[Start of Attachment]
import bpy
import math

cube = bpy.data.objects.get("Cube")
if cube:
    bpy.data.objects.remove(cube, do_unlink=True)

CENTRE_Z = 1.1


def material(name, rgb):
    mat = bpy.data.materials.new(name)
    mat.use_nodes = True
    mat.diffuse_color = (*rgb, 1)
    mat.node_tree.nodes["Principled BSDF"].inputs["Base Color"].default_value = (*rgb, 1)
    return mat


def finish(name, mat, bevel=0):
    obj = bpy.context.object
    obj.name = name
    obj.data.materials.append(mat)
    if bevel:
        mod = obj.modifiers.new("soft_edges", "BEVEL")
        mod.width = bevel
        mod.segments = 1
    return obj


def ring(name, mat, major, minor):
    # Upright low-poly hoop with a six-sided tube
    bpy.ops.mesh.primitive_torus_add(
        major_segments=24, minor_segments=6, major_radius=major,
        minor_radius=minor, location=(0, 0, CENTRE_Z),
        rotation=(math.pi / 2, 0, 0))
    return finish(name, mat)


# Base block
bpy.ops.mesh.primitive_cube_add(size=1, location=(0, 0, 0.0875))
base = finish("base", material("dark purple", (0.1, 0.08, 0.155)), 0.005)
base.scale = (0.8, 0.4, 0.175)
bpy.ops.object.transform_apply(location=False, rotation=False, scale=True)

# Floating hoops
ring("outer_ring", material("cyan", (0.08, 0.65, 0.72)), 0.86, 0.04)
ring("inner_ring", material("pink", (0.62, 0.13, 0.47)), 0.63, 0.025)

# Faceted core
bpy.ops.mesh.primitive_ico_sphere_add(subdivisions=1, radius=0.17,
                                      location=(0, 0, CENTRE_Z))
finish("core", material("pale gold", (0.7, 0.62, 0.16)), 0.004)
[End of Attachment]
• [REQUIREMENT] Each line from the one with "mod.segments = 1" through the last line of the material is to be retyped exactly, and no other line is.

• [REPLY TO THE EXERCISE]
        mod.segments = 1
    return obj


def ring(name, mat, major, minor):
    # Upright low-poly hoop with a six-sided tube
    bpy.ops.mesh.primitive_torus_add(
        major_segments=24, minor_segments=6, major_radius=major,
        minor_radius=minor, location=(0, 0, CENTRE_Z),
        rotation=(math.pi / 2, 0, 0))
    return finish(name, mat)


# Base block
bpy.ops.mesh.primitive_cube_add(size=1, location=(0, 0, 0.0875))
base = finish("base", material("dark purple", (0.1, 0.08, 0.155)), 0.005)
base.scale = (0.8, 0.4, 0.175)
bpy.ops.object.transform_apply(location=False, rotation=False, scale=True)

# Floating hoops
ring("outer_ring", material("cyan", (0.08, 0.65, 0.72)), 0.86, 0.04)
ring("inner_ring", material("pink", (0.62, 0.13, 0.47)), 0.63, 0.025)

# Faceted core
bpy.ops.mesh.primitive_ico_sphere_add(subdivisions=1, radius=0.17,
                                      location=(0, 0, CENTRE_Z))
finish("core", material("pale gold", (0.7, 0.62, 0.16)), 0.004)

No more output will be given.